The final condition, a pledge that the United States not interfere any more in the internal affairs of Iran, is no longer considered a problem.

Since Carter froze Iranian assets on Nov. 14, 1979, U.S. banks have been permitted by a Treasury Department regulation to use the deposits to offset any Iranian loans they had outstanding and which then were declared in default.

The current discussions by American bank representatives are designed to set up a mechanism for implementing provisions of Iranian and American proposals that already have been exchanged on the subject.

An outline for the banking agreement is contained in Iran's note that was received in Washington on Dec. 19. It calls for the U.S. banks to nullify their loan defaults. In return, Iran proposes to put $1 billion of its unfrozen funds in Algerian hands to be used to pay delayed installments due on those loans.

For its part, the United States proposed in its December message to Iran that it would order the reinstitution of Iran's accounts by the banks that had used the frozen money to set off loans once the banks and Iran had restored their banking relationships. At the same time, the United States said it would order those accounts transferred back to the control of Iran.
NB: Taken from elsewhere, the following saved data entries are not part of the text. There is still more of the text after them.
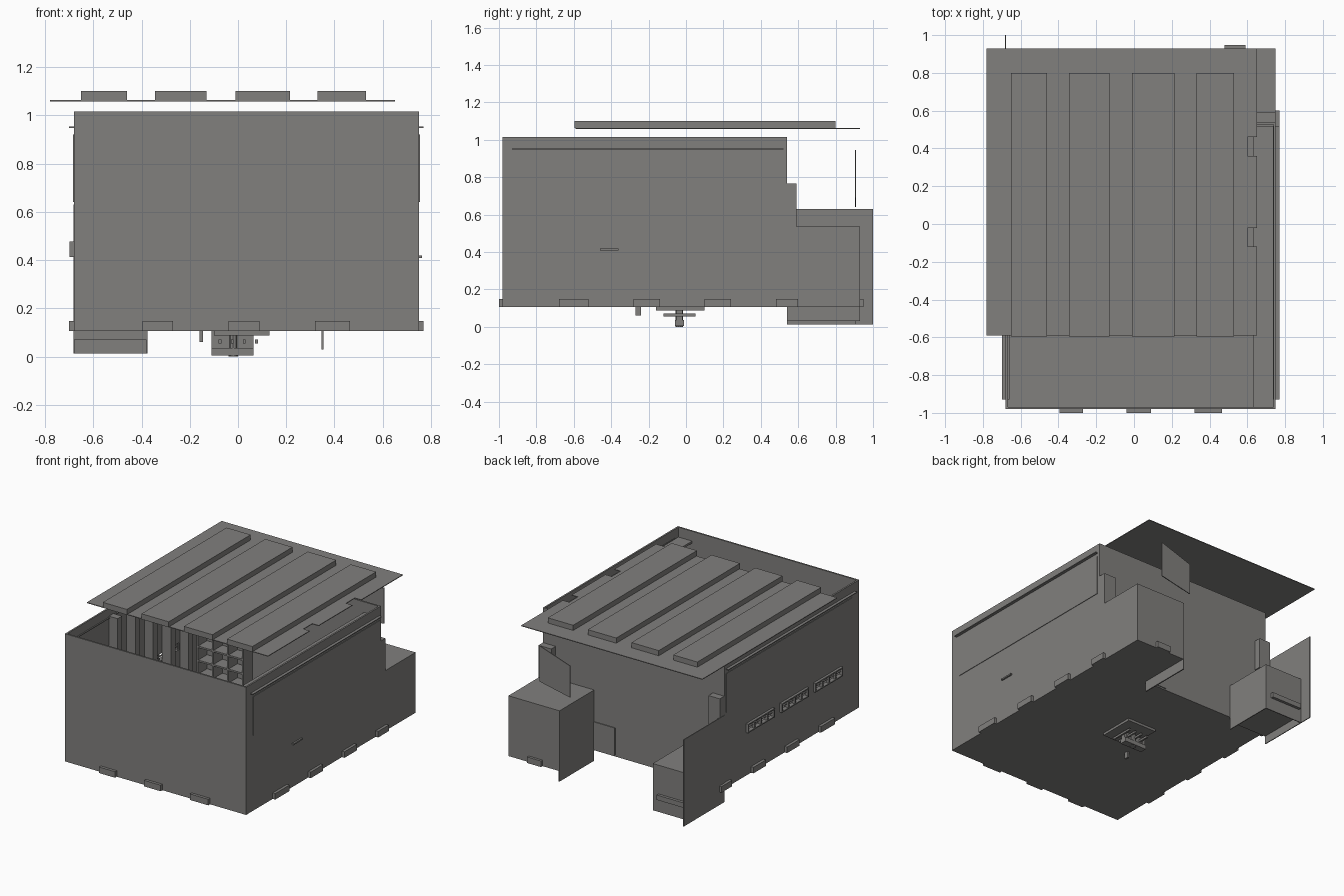
import bpy, bmesh, math
from mathutils import Vector

if "Cube" in bpy.data.objects:
    bpy.data.objects.remove(bpy.data.objects["Cube"])

grey = bpy.data.materials.new("warm_grey")
grey.diffuse_color = (0.22, 0.215, 0.207, 1)
grey.use_nodes = True
grey.node_tree.nodes["Principled BSDF"].inputs["Base Color"].default_value = grey.diffuse_color


def finish(name, bm):
    bmesh.ops.recalc_face_normals(bm, faces=bm.faces)
    me = bpy.data.meshes.new(name)
    bm.to_mesh(me)
    bm.free()
    me.materials.append(grey)
    ob = bpy.data.objects.new(name, me)
    bpy.context.collection.objects.link(ob)
    return ob


def add_box(bm, x, y, z):
    vs = bmesh.ops.create_cube(bm, size=1)["verts"]
    for v in vs:
        v.co = Vector([(r[0] + r[1]) / 2 + c * (r[1] - r[0])
                       for r, c in zip((x, y, z), v.co)])


def boxes(name, *parts):
    bm = bmesh.new()
    for p in parts:
        add_box(bm, *p)
    return finish(name, bm)


def prism(name, pts, axis, lo, hi):
    """Extrude a flat outline along x, y or z."""
    bm = bmesh.new()

    def place(a, b, d):
        c = [a, b]
        c.insert(axis, d)
        return c
    face = bm.faces.new([bm.verts.new(place(a, b, lo)) for a, b in pts])
    ext = bmesh.ops.extrude_face_region(bm, geom=[face])["geom"]
    for v in ext:
        if isinstance(v, bmesh.types.BMVert):
            v.co[axis] = hi
    return finish(name, bm)


def cut(target, cutter):
    cutter.hide_render = True
    cutter.hide_set(True)
    cutter.display_type = 'WIRE'
    m = target.modifiers.new("cut", 'BOOLEAN')
    m.operation, m.object, m.solver = 'DIFFERENCE', cutter, 'EXACT'


L, R, F, B = -0.68, 0.75, -0.98, 0.54   # shell sides
T = 0.012                               # wall thickness

# Open-topped main shell
shell = boxes("main_shell", ((L, R), (F, B), (0.105, 1.015)))
cut(shell, boxes("interior_cutter", ((L + T, R - T), (F + T, B - T), (0.117, 1.2))))

# Three window openings on the left wall, four panes each
windows = [(-0.77, -0.47), (-0.385, -0.09), (0.0, 0.29)]
cut(shell, boxes("window_cutter", *[((L - 0.1, L + 0.1), w, (0.42, 0.47)) for w in windows]))
frame = []
for a, b in windows:
    frame += [((L - 0.018, L), (a, b), (0.412, 0.42)), ((L - 0.018, L), (a, b), (0.468, 0.476)),
              ((L - 0.006, L + 0.005), (a, b), (0.443, 0.447))]
    for i in range(5):
        y = a + (b - a) * i / 4
        frame.append(((L - 0.018, L + 0.005), (y - 0.005, y + 0.005), (0.412, 0.476)))
boxes("window_frames", *frame)

# Side hatches with a narrow rain strip above
boxes("right_hatch", ((R, R + 0.004), (-0.90, 0.52), (0.64, 0.92)))
boxes("left_hatch", ((L - 0.004, L), (-0.90, 0.52), (0.64, 0.92)))
boxes("right_rain_strip", ((R - 0.015, R + 0.02), (-0.93, 0.52), (0.947, 0.953)))
boxes("left_rain_strip", ((L - 0.02, L + 0.02), (-0.93, 0.52), (0.947, 0.953)))
boxes("side_handle", ((R, R + 0.012), (-0.46, -0.36), (0.408, 0.418)))

# Roof sheet with two notches, and four raised strips
roof = [(-0.78, -0.59), (0.65, -0.59)]
for a, b in ((-0.12, -0.02), (0.36, 0.46)):
    roof += [(0.65, a), (0.60, a), (0.60, b), (0.65, b)]
roof += [(0.65, 0.93), (-0.78, 0.93)]
prism("roof_sheet", roof, 2, 1.058, 1.063)
boxes("roof_strips", *[(x, (-0.595, 0.80), (1.062, 1.10)) for x in
                       ((-0.65, -0.46), (-0.345, -0.13), (-0.01, 0.215), (0.33, 0.53))])

# Small bumpers round the base
bump = [((a, b), (-1.0, F), (0.105, 0.148)) for a, b in ((-0.395, -0.27), (-0.04, 0.09), (0.32, 0.465))]
for a, b in ((-0.68, -0.52), (-0.28, -0.14), (0.10, 0.24), (0.48, 0.60)):
    bump += [((R, R + 0.02), (a, b), (0.105, 0.148)), ((L - 0.02, L), (a, b), (0.105, 0.148))]
bump += [((0.48, 0.59), (0.93, 0.948), (0.105, 0.148)), ((-0.66, -0.42), (0.91, 0.93), (0.105, 0.14))]
boxes("bumpers", *bump)

# Rear right tower with an inner side panel
boxes("rear_right_tower", ((0.355, R), (B, 0.93), (0.105, 0.535)))
boxes("rear_right_panel", ((0.347, 0.355), (B, 0.93), (0.03, 0.535)))

# Rear left tower with a skirt and a tall outer panel
boxes("rear_left_tower", ((L, -0.375), (B, 0.91), (0.07, 0.345)))
boxes("rear_left_skirt", ((-0.381, -0.375), (B, 0.91), (0.012, 0.07)),
      ((L, -0.375), (0.904, 0.91), (0.012, 0.07)))
boxes("rear_left_panel", ((L - 0.003, L + 0.003), (B, 1.0), (0.012, 0.63)))

# Rear brackets, sloping flag plate and door
boxes("rear_brackets", ((L, -0.59), (B, 0.59), (0.545, 0.765)), ((0.65, R), (B, 0.59), (0.535, 0.765)))
prism("sloping_plate", [(0.52, 0.69), (0.52, 0.945), (0.28, 0.865), (0.28, 0.64)], 1, 0.903, 0.909)
boxes("rear_door", ((0.18, 0.35), (B, B + 0.006), (0.115, 0.31)))

# Interior fittings: ledges, posts, counter and a shelf grid
boxes("left_posts", *[((L + T, -0.60), (y, y + 0.05), (0.117, 0.96)) for y in (-0.5, -0.3, -0.1, 0.1, 0.3)])
boxes("right_ledge", ((0.63, R - T), (-0.97, 0.52), (0.93, 0.945)))
boxes("rear_counter", ((-0.1, 0.5), (0.2, 0.52), (0.117, 0.35)))
boxes("shelf_grid", *[((-0.62, -0.25), (0.42, 0.52), (z, z + 0.012)) for z in (0.2, 0.3, 0.4, 0.5)],
      *[((x, x + 0.012), (0.42, 0.52), (0.117, 0.512)) for x in (-0.62, -0.5, -0.38, -0.262)])

# Machinery hanging under the floor
gear = [((-0.11, 0.065), (-0.06, -0.01), (0.005, 0.035)), ((-0.11, -0.09), (-0.05, -0.02), (0.03, 0.106)),
        ((0.045, 0.065), (-0.05, -0.02), (0.03, 0.106)), ((-0.09, 0.045), (-0.045, -0.03), (0.03, 0.106)),
        ((-0.10, 0.13), (-0.16, 0.10), (0.088, 0.106)), ((-0.16, -0.145), (-0.27, -0.24), (0.06, 0.106))]
for i in range(4):
    x = -0.08 + 0.05 * i
    gear.append(((x, x + 0.012), (-0.12, 0.05), (0.055, 0.07)))
boxes("underfloor_gear", *gear)
bm = bmesh.new()
bmesh.ops.create_cone(bm, cap_ends=True, segments=10, radius1=0.02, radius2=0.02, depth=0.09)
bmesh.ops.translate(bm, verts=bm.verts, vec=(-0.02, -0.035, 0.045))
finish("underfloor_column", bm)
"The legal questions involved are enormous," one participant in the process said yesterday, "and the transactions contemplated are very complicated."

The process by which Iran is attempting to put together its own list of its assets now frozen in the United States is also slow and time-consuming. Its representatives must contact all the banks, corporations and other institutions known to have Iranian assets and get a complete description of the assets. They also must discover which of the assets have been subjected to legal claims.

At least one of the frozen-asset lists being prepared at Tehran's request contains military equipment that has been paid for by either the current government or governments before it. No specific request was made for the equipment by the Iranians, but it is being included as one of the assets still held by the United States.

One illustration of the problems that still may exist in just determining the frozen assets is an apparent discrepancy between what Iran believes has been frozen in the way of oil payments and what can be found in the United States.

Iran maintains that at the time of the freeze, it had oil worth about $2.5 billion being transported to the United States. U.S. customers then owned Iran for the oil received. Because of the freeze, however, the payments to Iran could not be made.

Iran's representatives reportedly have been unable to locate the funds due for those oil shipments. The U.S. Treasury's public accounting of Iran's estimated frozen assets show only $500 million being held by American companies -- one category that could be made up of frozen payments for oil shipments.